------ THE INPUT ------

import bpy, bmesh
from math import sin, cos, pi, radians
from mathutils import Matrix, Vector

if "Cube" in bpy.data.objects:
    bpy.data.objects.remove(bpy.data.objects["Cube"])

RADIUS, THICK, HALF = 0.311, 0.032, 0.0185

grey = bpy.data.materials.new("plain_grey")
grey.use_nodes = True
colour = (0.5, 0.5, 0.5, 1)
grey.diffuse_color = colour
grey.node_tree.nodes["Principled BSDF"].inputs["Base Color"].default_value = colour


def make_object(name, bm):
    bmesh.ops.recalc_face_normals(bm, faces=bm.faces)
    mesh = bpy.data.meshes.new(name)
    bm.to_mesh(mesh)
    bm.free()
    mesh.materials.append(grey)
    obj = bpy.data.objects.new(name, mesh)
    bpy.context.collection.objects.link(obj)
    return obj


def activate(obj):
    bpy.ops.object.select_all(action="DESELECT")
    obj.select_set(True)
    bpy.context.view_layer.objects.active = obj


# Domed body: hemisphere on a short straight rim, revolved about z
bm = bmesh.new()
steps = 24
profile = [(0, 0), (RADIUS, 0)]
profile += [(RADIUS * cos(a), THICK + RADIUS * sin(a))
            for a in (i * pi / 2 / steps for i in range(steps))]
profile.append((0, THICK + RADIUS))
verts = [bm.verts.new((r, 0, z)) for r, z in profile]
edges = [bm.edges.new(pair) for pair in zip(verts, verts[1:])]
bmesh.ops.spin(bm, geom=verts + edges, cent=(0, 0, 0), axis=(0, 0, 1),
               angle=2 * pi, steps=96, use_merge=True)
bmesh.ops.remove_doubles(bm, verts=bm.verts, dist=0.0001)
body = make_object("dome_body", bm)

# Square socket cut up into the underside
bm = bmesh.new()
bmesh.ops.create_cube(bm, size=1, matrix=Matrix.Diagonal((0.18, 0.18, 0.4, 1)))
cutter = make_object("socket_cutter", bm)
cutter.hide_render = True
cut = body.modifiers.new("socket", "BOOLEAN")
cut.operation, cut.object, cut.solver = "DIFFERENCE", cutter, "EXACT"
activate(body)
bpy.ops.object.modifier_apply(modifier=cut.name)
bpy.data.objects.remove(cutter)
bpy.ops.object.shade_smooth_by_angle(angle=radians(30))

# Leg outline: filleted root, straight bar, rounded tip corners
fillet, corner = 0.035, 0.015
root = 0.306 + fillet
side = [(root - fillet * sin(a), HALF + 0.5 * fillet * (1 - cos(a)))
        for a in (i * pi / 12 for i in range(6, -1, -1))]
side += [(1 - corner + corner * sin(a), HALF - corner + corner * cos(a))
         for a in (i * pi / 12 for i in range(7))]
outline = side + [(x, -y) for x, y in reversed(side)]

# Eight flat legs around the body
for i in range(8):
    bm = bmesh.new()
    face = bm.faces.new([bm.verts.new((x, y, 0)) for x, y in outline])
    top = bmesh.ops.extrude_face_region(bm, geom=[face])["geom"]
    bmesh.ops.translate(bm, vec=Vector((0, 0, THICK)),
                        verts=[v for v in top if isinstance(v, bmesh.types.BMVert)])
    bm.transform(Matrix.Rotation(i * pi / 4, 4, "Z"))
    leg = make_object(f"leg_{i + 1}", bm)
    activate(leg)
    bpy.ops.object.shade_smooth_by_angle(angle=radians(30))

------

An exact restatement of the data is required.

**ANSWER BOX:**
import bpy, bmesh
from math import sin, cos, pi, radians
from mathutils import Matrix, Vector

if "Cube" in bpy.data.objects:
    bpy.data.objects.remove(bpy.data.objects["Cube"])

RADIUS, THICK, HALF = 0.311, 0.032, 0.0185

grey = bpy.data.materials.new("plain_grey")
grey.use_nodes = True
colour = (0.5, 0.5, 0.5, 1)
grey.diffuse_color = colour
grey.node_tree.nodes["Principled BSDF"].inputs["Base Color"].default_value = colour


def make_object(name, bm):
    bmesh.ops.recalc_face_normals(bm, faces=bm.faces)
    mesh = bpy.data.meshes.new(name)
    bm.to_mesh(mesh)
    bm.free()
    mesh.materials.append(grey)
    obj = bpy.data.objects.new(name, mesh)
    bpy.context.collection.objects.link(obj)
    return obj


def activate(obj):
    bpy.ops.object.select_all(action="DESELECT")
    obj.select_set(True)
    bpy.context.view_layer.objects.active = obj


# Domed body: hemisphere on a short straight rim, revolved about z
bm = bmesh.new()
steps = 24
profile = [(0, 0), (RADIUS, 0)]
profile += [(RADIUS * cos(a), THICK + RADIUS * sin(a))
            for a in (i * pi / 2 / steps for i in range(steps))]
profile.append((0, THICK + RADIUS))
verts = [bm.verts.new((r, 0, z)) for r, z in profile]
edges = [bm.edges.new(pair) for pair in zip(verts, verts[1:])]
bmesh.ops.spin(bm, geom=verts + edges, cent=(0, 0, 0), axis=(0, 0, 1),
               angle=2 * pi, steps=96, use_merge=True)
bmesh.ops.remove_doubles(bm, verts=bm.verts, dist=0.0001)
body = make_object("dome_body", bm)

# Square socket cut up into the underside
bm = bmesh.new()
bmesh.ops.create_cube(bm, size=1, matrix=Matrix.Diagonal((0.18, 0.18, 0.4, 1)))
cutter = make_object("socket_cutter", bm)
cutter.hide_render = True
cut = body.modifiers.new("socket", "BOOLEAN")
cut.operation, cut.object, cut.solver = "DIFFERENCE", cutter, "EXACT"
activate(body)
bpy.ops.object.modifier_apply(modifier=cut.name)
bpy.data.objects.remove(cutter)
bpy.ops.object.shade_smooth_by_angle(angle=radians(30))

# Leg outline: filleted root, straight bar, rounded tip corners
fillet, corner = 0.035, 0.015
root = 0.306 + fillet
side = [(root - fillet * sin(a), HALF + 0.5 * fillet * (1 - cos(a)))
        for a in (i * pi / 12 for i in range(6, -1, -1))]
side += [(1 - corner + corner * sin(a), HALF - corner + corner * cos(a))
         for a in (i * pi / 12 for i in range(7))]
outline = side + [(x, -y) for x, y in reversed(side)]

# Eight flat legs around the body
for i in range(8):
    bm = bmesh.new()
    face = bm.faces.new([bm.verts.new((x, y, 0)) for x, y in outline])
    top = bmesh.ops.extrude_face_region(bm, geom=[face])["geom"]
    bmesh.ops.translate(bm, vec=Vector((0, 0, THICK)),
                        verts=[v for v in top if isinstance(v, bmesh.types.BMVert)])
    bm.transform(Matrix.Rotation(i * pi / 4, 4, "Z"))
    leg = make_object(f"leg_{i + 1}", bm)
    activate(leg)
    bpy.ops.object.shade_smooth_by_angle(angle=radians(30))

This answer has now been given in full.